"This has been a tough stretch," said Carl Crawford, who has experienced some seasons when the team was the AL East doormat. "I can't deny that. It's just one of those things you just have to get through it. We definitely didn't expect it to be this way. But it is so we just have to deal with it. I didn't think it would end up like this."
Springer walked Luke Scott to start the Orioles' ninth. Wieters went the opposite way on a first-pitch fastball from the veteran right-hander for his seventh home run of the season to give the Orioles the win.
"It's a situation where you might bunt, but he gave me the sign to swing away and try and drive something," said Wieters, who had driven in five runs on Tuesday. "They gave me confidence to swing away and I was going to look for a fastball early and try to put a good swing on it, and I was fortunate enough that it carried out."
When the ball left the bat, Springer didn't think it was leaving the park.
"But he's a big fella and he hit it up high enough to where it just kept carrying," said Springer, who has given up three late homers to cost the Rays games this season. "He hit it good enough I guess."
Rays manager Joe Maddon didn't think Wieter's hit would leave the park either.
"When it left, I didn't think it was going that far," Maddon said. "He's just a strong young man and the ball just kept carrying. He hit it high and I really truly thought it was an out when it left the bat. But it had a good sound to it and he's strong. And it just kept going."
Andy Sonnanstine and Grant Balfour did what they had to do on the mound to keep the Rays in the game until the end.
Sonnanstine has suffered through a difficult season in 2009 after winning 13 games for the Rays in 2008. He began the season as the team's No. 4 starter, but went 6-7 with a 6.61 ERA in 15 starts and was optioned to Triple-A Durham on June 27. Sonnanstine spent two months and nine starts pitching for the Bulls before returning to the Rays on Sept. 2 to makes his first of two losing starts that saw him allow 11 earned runs on 14 hits in 5 2/3 innings.
With up-and-coming prospect Wade Davis making a good showing in his Major League debut, Sonnanstine was relegated to the bullpen. But Sunday's doubleheader in Boston made necessary a spot start and Sonnanstine took advantage of the opportunity, allowing one earned run in 5 2/3 innings.
"I was much more in control of my body and my pitches and I was aggressive," Sonnanstine said. "There were still a couple of walks I dind't want to happen tonight. But overall I felt good. I felt aggressive and confident. I feel like it's a good stepping stone."

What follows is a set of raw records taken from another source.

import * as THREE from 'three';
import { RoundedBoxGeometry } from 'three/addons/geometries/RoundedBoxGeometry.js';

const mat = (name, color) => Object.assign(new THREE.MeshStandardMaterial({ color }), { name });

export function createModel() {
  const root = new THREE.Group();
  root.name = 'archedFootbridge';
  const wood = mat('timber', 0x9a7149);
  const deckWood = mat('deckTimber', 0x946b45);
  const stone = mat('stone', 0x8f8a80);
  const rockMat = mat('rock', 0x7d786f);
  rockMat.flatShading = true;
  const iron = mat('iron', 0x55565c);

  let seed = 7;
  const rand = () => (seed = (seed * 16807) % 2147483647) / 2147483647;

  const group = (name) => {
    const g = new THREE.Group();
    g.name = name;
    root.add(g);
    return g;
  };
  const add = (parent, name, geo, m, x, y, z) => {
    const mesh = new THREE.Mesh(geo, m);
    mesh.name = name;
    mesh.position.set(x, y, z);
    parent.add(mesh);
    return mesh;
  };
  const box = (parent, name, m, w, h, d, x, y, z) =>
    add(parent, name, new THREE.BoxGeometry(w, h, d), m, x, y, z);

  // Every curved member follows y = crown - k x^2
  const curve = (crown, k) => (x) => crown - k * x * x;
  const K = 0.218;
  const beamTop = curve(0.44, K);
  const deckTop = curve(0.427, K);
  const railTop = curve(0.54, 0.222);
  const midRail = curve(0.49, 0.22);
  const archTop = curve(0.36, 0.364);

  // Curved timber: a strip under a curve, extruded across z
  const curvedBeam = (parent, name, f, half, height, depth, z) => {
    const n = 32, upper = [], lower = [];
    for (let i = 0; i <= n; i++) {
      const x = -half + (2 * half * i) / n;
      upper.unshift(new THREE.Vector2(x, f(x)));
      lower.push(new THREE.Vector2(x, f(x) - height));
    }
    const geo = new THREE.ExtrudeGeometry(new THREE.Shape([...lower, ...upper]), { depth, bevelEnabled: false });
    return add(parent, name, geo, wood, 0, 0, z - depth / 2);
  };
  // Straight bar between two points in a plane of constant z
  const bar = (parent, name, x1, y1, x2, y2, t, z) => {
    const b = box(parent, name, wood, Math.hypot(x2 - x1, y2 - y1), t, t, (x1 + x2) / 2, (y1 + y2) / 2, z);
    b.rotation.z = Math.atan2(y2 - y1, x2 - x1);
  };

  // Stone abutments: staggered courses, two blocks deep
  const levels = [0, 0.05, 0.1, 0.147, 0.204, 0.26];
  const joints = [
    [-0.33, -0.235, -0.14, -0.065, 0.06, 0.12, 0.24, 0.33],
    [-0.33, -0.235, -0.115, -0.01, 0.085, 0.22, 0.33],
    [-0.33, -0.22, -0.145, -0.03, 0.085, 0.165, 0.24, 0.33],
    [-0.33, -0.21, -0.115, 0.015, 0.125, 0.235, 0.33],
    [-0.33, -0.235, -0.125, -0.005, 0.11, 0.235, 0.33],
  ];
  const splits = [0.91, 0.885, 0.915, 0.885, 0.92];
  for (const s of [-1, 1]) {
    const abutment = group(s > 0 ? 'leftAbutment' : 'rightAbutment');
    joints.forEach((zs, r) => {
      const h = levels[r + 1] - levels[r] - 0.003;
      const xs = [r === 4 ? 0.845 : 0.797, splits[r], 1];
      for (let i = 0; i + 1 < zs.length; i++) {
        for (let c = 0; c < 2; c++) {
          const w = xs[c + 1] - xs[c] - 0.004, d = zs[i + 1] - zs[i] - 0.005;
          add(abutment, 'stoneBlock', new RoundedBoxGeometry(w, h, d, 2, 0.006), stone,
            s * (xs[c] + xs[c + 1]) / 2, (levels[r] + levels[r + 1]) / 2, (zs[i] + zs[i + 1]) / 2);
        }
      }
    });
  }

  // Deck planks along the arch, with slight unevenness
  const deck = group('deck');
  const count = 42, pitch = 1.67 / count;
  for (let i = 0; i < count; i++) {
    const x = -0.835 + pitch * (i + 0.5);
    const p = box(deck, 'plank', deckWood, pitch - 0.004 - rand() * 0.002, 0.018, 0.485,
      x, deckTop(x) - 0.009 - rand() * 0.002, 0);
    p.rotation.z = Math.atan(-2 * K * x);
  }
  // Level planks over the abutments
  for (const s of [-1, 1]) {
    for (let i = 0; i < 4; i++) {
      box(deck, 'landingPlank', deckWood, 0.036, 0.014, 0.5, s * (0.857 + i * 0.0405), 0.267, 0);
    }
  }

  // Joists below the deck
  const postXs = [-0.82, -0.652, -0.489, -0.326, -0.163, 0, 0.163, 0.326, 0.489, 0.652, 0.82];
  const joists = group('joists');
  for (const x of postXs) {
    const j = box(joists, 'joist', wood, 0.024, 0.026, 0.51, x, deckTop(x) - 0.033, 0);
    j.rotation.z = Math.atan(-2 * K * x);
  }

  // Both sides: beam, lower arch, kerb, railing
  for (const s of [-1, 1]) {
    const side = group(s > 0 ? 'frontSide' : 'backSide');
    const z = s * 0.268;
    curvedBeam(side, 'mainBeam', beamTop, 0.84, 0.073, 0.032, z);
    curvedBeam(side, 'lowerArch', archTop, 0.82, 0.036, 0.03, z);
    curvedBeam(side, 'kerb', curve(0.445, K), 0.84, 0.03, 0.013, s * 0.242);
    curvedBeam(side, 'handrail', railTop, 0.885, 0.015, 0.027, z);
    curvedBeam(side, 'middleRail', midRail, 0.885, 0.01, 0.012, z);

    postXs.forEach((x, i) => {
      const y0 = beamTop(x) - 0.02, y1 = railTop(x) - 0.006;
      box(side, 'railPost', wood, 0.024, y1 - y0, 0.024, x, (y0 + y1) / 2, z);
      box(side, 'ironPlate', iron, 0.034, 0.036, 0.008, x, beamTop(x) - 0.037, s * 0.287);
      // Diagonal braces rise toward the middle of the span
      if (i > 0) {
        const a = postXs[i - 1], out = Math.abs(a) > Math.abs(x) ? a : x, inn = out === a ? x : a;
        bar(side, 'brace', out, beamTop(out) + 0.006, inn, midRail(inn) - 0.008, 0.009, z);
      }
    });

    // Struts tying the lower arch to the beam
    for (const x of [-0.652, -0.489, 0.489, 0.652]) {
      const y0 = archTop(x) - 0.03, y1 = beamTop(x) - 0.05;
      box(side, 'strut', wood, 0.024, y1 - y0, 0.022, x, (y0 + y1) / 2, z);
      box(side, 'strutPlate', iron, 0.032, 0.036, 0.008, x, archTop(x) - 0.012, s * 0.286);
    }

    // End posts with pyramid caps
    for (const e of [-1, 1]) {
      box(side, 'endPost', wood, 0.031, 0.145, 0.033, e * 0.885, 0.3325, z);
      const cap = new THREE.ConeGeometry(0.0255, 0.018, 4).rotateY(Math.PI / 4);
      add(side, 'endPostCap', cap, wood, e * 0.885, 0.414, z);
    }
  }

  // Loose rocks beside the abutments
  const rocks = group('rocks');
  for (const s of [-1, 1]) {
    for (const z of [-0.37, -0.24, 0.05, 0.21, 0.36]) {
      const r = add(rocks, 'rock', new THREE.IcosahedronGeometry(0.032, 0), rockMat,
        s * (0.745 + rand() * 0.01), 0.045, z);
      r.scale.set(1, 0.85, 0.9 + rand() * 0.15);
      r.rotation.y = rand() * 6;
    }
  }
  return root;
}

The Rays' collective effort in the field has haunted the team all season. Willy Aybar played first Wednesday night and his lack of leather cost the Rays dearly.
Holding a 1-0 lead after three innings, the Orioles scored their second run of the game as a result of an Aybar error. Brian Roberts led off the inning with what appeared to be a routine grounder to first, but Aybar booted the chance. Two outs later Scott doubled to right field to drive in Roberts to make it 2-0.
Balfour took over for Sonnanstine with two outs and two aboard in the sixth and retired Scott out a pop out. The hard-throwing Aussie returned to pitch the seventh and retired the Orioles in order, looking overpowering while striking out two of the three hitters he faced.
Gregg Zaun led off the sixth with a solo home run to right against Orioles starter Chris Tillman to cut the lead to 2-1.